As far as I know,the oriented dimension two differentiable manifolds (Riemannian surface) have naturally almost complex structures(and also integrable,then determine complex structures).So,

1.Should I show the orientability of $$M$$?If yes,I notice this post: Hypersurface orientable if it admits a smooth normal vector field .I think it can work.

2.How can I show two two almost complex structure define isomorphic complex manifolds?

Any advice and references will be appriecated.Thanks a lot.

• Dear @MoisheKohan,thank you.So in this situation,the defining equation $x_0^4+x_1^4+x_2^4+x_3^4=0$ just to guarantee the orientability of $M$? Commented Sep 24, 2019 at 3:46
• Not orientability but the existence of an almost complex structure. Commented Sep 24, 2019 at 10:50
• Dear @MoisheKohan,what the meaning of "holomorphic"?Should I show that $-J\circ id_*=id_*\circ J$?I tried but fail to prove your claim.Here is what I think:If $z_i\in T^{1,0}(M)$,then $J(z_i)=iz_i$,$-J(z_i)=-iz_i$.However,$-J\circ id_*(z_i)=-id_*\circ J(z_i)$.Where did I make mistakes?Can you explain it more explicitly?Thanks a lot. Commented Sep 27, 2019 at 7:28
• So a nontrivial homogeneous polynomial of even degree defines an orientable surface in $\Bbb RP^3$, which of course has a complex structure when it's smooth. But go back to your original polynomial. The locus in $\Bbb RP^3$ is empty. What did you mean to type? (If we're in $\Bbb CP^3$, then we get a perfectly lovely $2$-dimensional complex submanifold.) Commented Sep 30, 2019 at 22:35
• Dear@TedShifrin,you are absolutely right!I forgot the locus in $\mathbb RP^3$ is zero.So,now the problem reduces to :$M$ is a 2-dimension complex manifold which admits natural almost complex structure $I$.Similarly,$-I$ is also the a.c.s.It seems like $(M,I)$ and $(M,-I)$ define $M$ so naturally,but how can we prove this strictly?Should we build a map $f:(M,I)\rightarrow (M,-I)$ satisfying the pseduo-holomorphic condition or use other ways to prove it?Again,thanks for your time and patience,You are so kind. Commented Oct 1, 2019 at 3:28

## 1 Answer
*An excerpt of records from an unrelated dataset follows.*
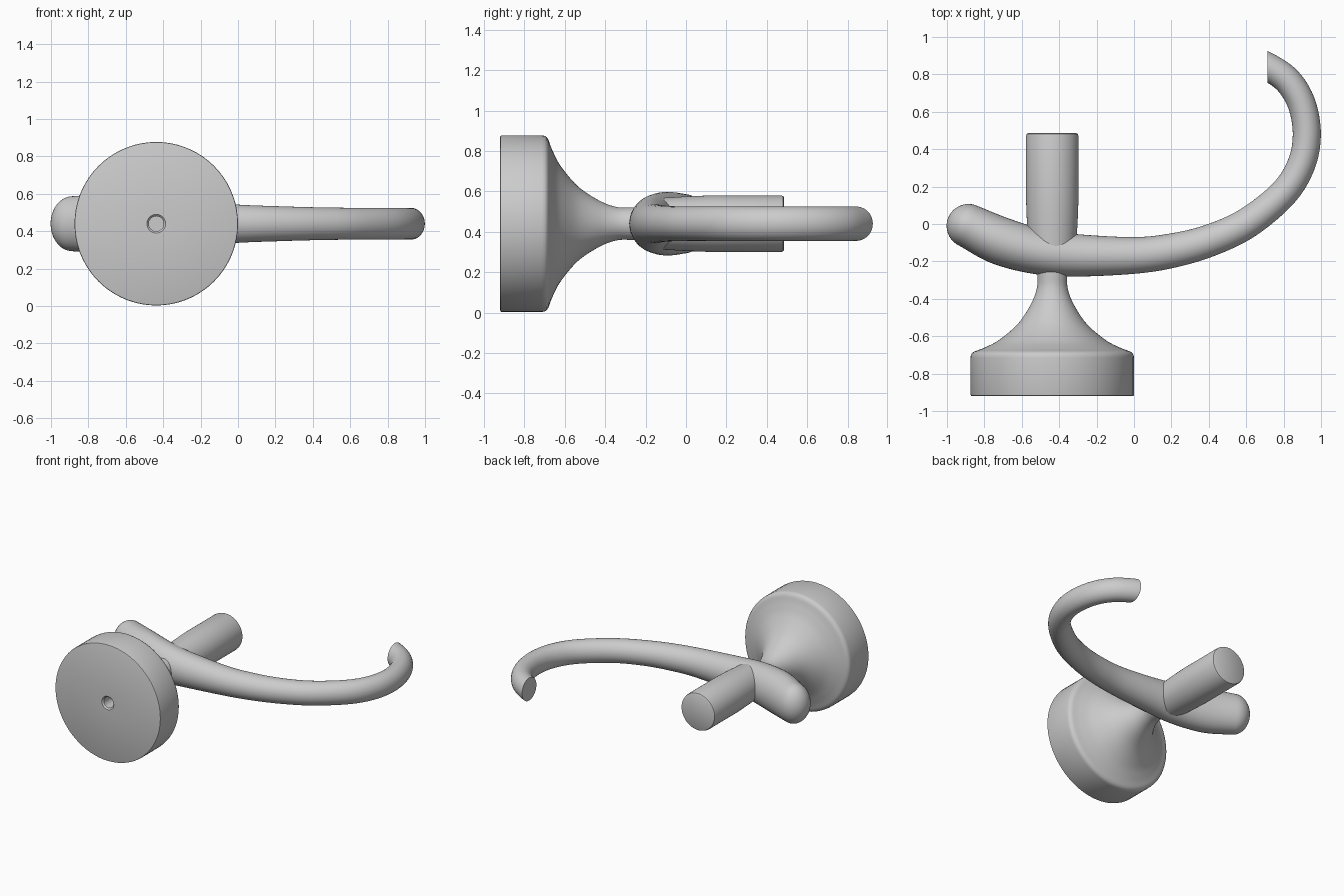
import bpy, bmesh
from math import sin, cos, pi, radians
from mathutils import Vector

cube = bpy.data.objects.get("Cube")
if cube:
    bpy.data.objects.remove(cube, do_unlink=True)

AXIS_X, AXIS_Z = -0.437, 0.44

metal = bpy.data.materials.new("satin grey metal")
metal.use_nodes = True
GREY = (0.6, 0.6, 0.6, 1)
metal.diffuse_color = GREY
metal.node_tree.nodes["Principled BSDF"].inputs["Base Color"].default_value = GREY


def finish(name, bm):
    bmesh.ops.recalc_face_normals(bm, faces=bm.faces)
    mesh = bpy.data.meshes.new(name)
    bm.to_mesh(mesh)
    bm.free()
    mesh.materials.append(metal)
    ob = bpy.data.objects.new(name, mesh)
    bpy.context.collection.objects.link(ob)
    bpy.ops.object.select_all(action='DESELECT')
    bpy.context.view_layer.objects.active = ob
    ob.select_set(True)
    bpy.ops.object.shade_smooth_by_angle(angle=radians(35))
    return ob


def loft(bm, rings):
    """Skin a list of closed rings and cap both ends."""
    loops = [[bm.verts.new(p) for p in ring] for ring in rings]
    n = len(loops[0])
    for a, b in zip(loops, loops[1:]):
        for i in range(n):
            j = (i + 1) % n
            bm.faces.new((a[i], a[j], b[j], b[i]))
    bm.faces.new(loops[0])
    bm.faces.new(loops[-1])


def catmull(pts, steps):
    """Smooth interpolation through control tuples of any length."""
    pts = [Vector(p) for p in pts]
    pts = [2 * pts[0] - pts[1]] + pts + [2 * pts[-1] - pts[-2]]
    out = []
    for a, b, c, d in zip(pts, pts[1:], pts[2:], pts[3:]):
        for s in range(steps):
            t = s / steps
            out.append(0.5 * (2 * b + (c - a) * t + (2 * a - 5 * b + 4 * c - d) * t * t
                              + (3 * b - a - 3 * c + d) * t ** 3))
    return out + [pts[-2]]


def turned(name, profile, sides=72):
    """Turn (radius, y) points around the fixture's front-to-back axis."""
    bm = bmesh.new()
    angles = [2 * pi * i / sides for i in range(sides)]
    loft(bm, [[(AXIS_X + r * cos(a), y, AXIS_Z + r * sin(a)) for a in angles]
              for r, y in profile])
    return finish(name, bm)


# Wall base: screw hole, rim with softened edges, concave flare, neck
hole_and_rim = [(0.04, -0.78), (0.04, -0.91), (0.05, -0.92), (0.43, -0.92),
                (0.435, -0.918), (0.437, -0.911), (0.437, -0.715), (0.435, -0.7),
                (0.428, -0.689)]
flare = catmull([(0.415, -0.681), (0.36, -0.66), (0.285, -0.62), (0.185, -0.535), (0.115, -0.43),
                 (0.083, -0.345), (0.08, -0.27), (0.085, -0.17)], 6)
turned("wall_base", hole_and_rim + [tuple(p) for p in flare])

# Straight post at the back
turned("back_post", [(0.125, -0.17), (0.13, -0.08), (0.135, 0.0), (0.138, 0.07),
                     (0.14, 0.13), (0.14, 0.47), (0.137, 0.481), (0.128, 0.486)], 56)

# Curved arm: (x, y, half width, half height) along its centre line
arm_path = catmull([
    (-0.885, -0.01, 0.117, 0.147), (-0.71, -0.092, 0.128, 0.158),
    (-0.5, -0.15, 0.121, 0.145), (-0.3, -0.168, 0.113, 0.124),
    (0.0, -0.168, 0.098, 0.102), (0.2, -0.143, 0.092, 0.094),
    (0.4, -0.09, 0.086, 0.088), (0.605, 0.005, 0.082, 0.085),
    (0.8, 0.165, 0.077, 0.085), (0.895, 0.32, 0.075, 0.085),
    (0.924, 0.48, 0.075, 0.085), (0.897, 0.64, 0.075, 0.085),
    (0.825, 0.762, 0.075, 0.085), (0.72, 0.838, 0.075, 0.085),
    (0.6, 0.89, 0.075, 0.085)], 8)


def arm_ring(centre, tangent, w, h, sides=40):
    side = Vector((-tangent.y, tangent.x, 0))
    base = Vector((centre.x, centre.y, AXIS_Z))
    angles = [2 * pi * i / sides for i in range(sides)]
    return [base + side * w * cos(a) + Vector((0, 0, h * sin(a))) for a in angles]


rings = []
start, first_w, first_h = arm_path[0].to_2d(), arm_path[0][2], arm_path[0][3]
start_dir = (arm_path[1].to_2d() - start).normalized()
# Rounded near end
for k in range(10):
    a = radians(88) * (1 - k / 10)
    rings.append(arm_ring(start - start_dir * first_w * sin(a), start_dir,
                          first_w * cos(a), first_h * cos(a)))
for i, p in enumerate(arm_path):
    ahead = arm_path[min(i + 1, len(arm_path) - 1)].to_2d()
    behind = arm_path[max(i - 1, 0)].to_2d()
    rings.append(arm_ring(p.to_2d(), (ahead - behind).normalized(), p[2], p[3]))

bm = bmesh.new()
loft(bm, rings)
# Slice the hooked tip flat: only the far part of the arm is affected
tip = [f for f in bm.faces if f.calc_center_median().y > 0.5]
geom = tip + list({e for f in tip for e in f.edges}) + list({v for f in tip for v in f.verts})
bmesh.ops.bisect_plane(bm, geom=geom, plane_co=(0.713, 0, 0), plane_no=(-1, 0, 0),
                       clear_outer=True)
bmesh.ops.holes_fill(bm, edges=[e for e in bm.edges if e.is_boundary], sides=0)
finish("curved_arm", bm)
Here's the best answer I can come up with. The problem as you posed it is vacuous. If $$M=\Bbb C$$, then $$f(z)=\bar z$$ is a pseudo-holomorphic map from $$(M,I)$$ to $$(M,-I)$$. More generally, if you have a complex submanifold of $$\Bbb C^n$$ or of $$\Bbb CP^n$$ that is given by real equations (homogeneous equations, of course, in the projective case), then this construction may still work (the mapping preserves the submanifold, but you have work to do to check what happens to tangent vectors).

• Dear @Ted,thanks a lot!I now figure it out.In fact,this problem comes from Huybrechts's Complex Geometry exercise 2.6.8. Commented Oct 1, 2019 at 4:50
• Yes, context helps. He of course meant $\Bbb P^3 = \Bbb CP^3$, and what I sketched here is doubtless what he had in mind. Commented Oct 1, 2019 at 4:56